So this story becomes more than just a story of a healing but becomes a story dealing with the question of who is 'seeing' and who is not seeing Jesus for who he really is.
The man who was blind can now see – and sees that only the one from God can do what Jesus does.

Can we see what God wants us to see, here?

Can we see how Jesus brings God’s love into the world – healing, making whole, bringing light in the darkness and breaking free of the rules which tie people in knots.

The eyes of the Pharisees may work, but they are struggling to see Jesus as he is. They see trouble, they see a rule-breaker, they see disruption to the status quo.

What do we see? And what would it mean for us to see Jesus as the Son of God?

John says, of Jesus, in his prologue to the gospel:
“He came to what was his own, and his own people did not accept him. But to all who received him, who believed in his name, he gave power to become children of God.”

Can we see as the blind man sees?

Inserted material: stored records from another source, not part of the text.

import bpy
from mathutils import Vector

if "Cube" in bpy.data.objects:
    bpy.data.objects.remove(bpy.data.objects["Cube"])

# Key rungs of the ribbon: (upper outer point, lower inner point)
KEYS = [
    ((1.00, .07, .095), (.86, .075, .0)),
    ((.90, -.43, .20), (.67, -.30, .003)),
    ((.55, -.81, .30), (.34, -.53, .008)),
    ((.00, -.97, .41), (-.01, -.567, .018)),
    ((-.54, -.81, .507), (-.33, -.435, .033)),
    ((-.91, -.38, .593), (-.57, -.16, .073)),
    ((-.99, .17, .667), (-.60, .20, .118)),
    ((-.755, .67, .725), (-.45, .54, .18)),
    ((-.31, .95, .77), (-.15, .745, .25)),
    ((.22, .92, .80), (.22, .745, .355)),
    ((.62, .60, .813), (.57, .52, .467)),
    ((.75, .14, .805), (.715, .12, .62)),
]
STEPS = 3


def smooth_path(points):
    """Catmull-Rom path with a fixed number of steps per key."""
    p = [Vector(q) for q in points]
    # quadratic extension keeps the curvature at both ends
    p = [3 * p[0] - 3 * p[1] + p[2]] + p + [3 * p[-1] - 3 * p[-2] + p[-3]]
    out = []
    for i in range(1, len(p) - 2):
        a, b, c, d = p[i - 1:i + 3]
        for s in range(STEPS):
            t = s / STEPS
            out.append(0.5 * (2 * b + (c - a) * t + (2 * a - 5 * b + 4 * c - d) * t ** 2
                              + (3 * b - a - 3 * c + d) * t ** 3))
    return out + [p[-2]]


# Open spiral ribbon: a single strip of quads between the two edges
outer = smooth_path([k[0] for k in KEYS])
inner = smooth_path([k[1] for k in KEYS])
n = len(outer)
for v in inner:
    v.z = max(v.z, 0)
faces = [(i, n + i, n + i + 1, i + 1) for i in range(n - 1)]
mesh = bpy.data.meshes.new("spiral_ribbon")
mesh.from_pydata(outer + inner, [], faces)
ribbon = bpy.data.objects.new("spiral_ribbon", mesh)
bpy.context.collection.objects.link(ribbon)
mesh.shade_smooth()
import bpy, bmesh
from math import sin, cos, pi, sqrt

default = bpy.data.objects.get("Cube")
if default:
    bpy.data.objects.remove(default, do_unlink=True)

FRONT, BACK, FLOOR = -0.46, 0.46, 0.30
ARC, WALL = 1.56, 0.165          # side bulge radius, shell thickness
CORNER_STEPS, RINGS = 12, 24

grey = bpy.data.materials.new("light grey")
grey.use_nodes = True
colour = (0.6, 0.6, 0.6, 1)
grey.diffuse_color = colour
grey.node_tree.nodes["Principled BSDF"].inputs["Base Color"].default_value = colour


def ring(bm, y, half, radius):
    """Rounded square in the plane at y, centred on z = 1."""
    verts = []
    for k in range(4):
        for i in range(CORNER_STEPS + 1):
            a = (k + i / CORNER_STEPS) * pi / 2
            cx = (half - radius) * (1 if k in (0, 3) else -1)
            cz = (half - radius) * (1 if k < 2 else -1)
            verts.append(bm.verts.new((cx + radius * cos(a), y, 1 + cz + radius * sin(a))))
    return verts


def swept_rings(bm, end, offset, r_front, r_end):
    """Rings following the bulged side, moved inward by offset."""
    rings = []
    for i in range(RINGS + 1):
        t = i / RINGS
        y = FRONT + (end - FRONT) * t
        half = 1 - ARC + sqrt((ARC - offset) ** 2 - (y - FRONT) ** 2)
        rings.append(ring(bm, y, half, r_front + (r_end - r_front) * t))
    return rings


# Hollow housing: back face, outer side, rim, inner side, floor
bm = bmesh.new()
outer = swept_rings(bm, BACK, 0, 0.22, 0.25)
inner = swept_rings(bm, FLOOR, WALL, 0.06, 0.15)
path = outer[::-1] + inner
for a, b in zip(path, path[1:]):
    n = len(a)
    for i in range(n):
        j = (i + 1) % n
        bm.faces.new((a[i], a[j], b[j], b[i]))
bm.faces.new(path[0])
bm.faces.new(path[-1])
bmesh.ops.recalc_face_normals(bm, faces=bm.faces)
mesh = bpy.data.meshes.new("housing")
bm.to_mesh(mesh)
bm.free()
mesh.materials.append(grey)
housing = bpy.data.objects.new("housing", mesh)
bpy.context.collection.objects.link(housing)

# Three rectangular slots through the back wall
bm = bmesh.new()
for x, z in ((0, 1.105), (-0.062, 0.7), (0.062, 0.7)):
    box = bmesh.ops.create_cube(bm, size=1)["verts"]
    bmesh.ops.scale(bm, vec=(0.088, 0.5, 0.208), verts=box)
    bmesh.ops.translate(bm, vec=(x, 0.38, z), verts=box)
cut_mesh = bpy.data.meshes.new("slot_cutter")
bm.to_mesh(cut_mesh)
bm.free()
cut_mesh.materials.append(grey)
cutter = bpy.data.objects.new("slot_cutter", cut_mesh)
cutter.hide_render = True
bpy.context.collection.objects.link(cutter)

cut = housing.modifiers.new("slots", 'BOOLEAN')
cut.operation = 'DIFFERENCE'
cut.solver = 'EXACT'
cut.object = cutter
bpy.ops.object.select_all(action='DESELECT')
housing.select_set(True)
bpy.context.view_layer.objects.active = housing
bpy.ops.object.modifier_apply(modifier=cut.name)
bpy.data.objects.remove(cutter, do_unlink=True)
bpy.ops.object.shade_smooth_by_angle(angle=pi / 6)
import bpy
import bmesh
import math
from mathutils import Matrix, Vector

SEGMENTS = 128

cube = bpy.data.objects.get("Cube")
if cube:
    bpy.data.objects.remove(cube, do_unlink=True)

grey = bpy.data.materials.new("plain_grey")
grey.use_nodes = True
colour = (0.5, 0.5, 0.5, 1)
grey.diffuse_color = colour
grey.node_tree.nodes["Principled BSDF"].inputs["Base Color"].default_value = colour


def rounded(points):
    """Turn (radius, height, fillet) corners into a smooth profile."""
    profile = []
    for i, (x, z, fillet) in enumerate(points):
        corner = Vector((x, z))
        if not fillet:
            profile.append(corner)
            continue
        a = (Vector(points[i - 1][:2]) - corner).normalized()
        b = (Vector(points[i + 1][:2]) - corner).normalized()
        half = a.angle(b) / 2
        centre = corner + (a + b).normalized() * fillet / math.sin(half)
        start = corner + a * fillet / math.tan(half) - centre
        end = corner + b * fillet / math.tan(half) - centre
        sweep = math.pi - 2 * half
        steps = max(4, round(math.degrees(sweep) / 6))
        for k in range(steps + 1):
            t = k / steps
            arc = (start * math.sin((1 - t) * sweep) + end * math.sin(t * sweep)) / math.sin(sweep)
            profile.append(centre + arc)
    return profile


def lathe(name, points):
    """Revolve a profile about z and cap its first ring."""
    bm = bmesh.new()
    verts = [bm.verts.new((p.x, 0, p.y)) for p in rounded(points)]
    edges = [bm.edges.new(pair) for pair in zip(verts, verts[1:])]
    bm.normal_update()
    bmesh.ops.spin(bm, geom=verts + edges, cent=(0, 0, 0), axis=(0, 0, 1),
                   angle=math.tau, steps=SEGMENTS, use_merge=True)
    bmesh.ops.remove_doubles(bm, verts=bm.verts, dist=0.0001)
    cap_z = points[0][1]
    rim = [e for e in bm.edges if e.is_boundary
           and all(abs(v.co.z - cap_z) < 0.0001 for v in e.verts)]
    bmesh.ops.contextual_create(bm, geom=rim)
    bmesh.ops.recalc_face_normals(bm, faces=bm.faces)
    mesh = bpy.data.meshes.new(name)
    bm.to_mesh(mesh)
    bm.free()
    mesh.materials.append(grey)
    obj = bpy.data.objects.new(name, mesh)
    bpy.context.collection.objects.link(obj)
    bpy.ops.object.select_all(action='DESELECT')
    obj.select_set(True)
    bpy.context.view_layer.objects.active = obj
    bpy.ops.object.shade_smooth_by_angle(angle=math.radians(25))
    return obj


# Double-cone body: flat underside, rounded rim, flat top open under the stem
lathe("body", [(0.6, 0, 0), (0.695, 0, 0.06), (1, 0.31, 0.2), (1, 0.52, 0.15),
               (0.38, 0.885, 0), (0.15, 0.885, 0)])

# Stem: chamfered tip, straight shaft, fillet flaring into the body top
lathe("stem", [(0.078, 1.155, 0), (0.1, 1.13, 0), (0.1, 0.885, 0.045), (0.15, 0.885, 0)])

Can we believe in Jesus as the one from God, as he does?
And so can we accept that we are the beloved and precious children of God. Because when we believe in Jesus as the one sent from God with a message of salvation for the world, the consequence is that we begin to see ourselves and others in a whole new way.

Here is Jesus – come to heal & love.
We know that as we continue to travel through Lent we will be faced with the stories of how the criticism of Jesus and the conflict around Jesus’ identity come to their final climax with his death on the cross.
Some eyes will never see who Jesus is – but others will be opened by the marvel of the resurrection.

Today is Mothering Sunday.
I realise that the celebration of mothering and motherhood can bring us mixed feelings, because our earthly mothers and some experiences of being a mother can never be perfect. But these readings encourage us to see motherhood and parenthood in a new way.

If we see who Jesus is, and what that can mean to us, and if we see how God sees his children, perhaps we can dare to believe that God sees each of us as a precious, adored, child: that God looks on us with the eyes of an adoring mother. We are children of God.
That's how God sees us & that's why God comes to die for us.

Now do you see?

Thanks be to God for the gift of sight.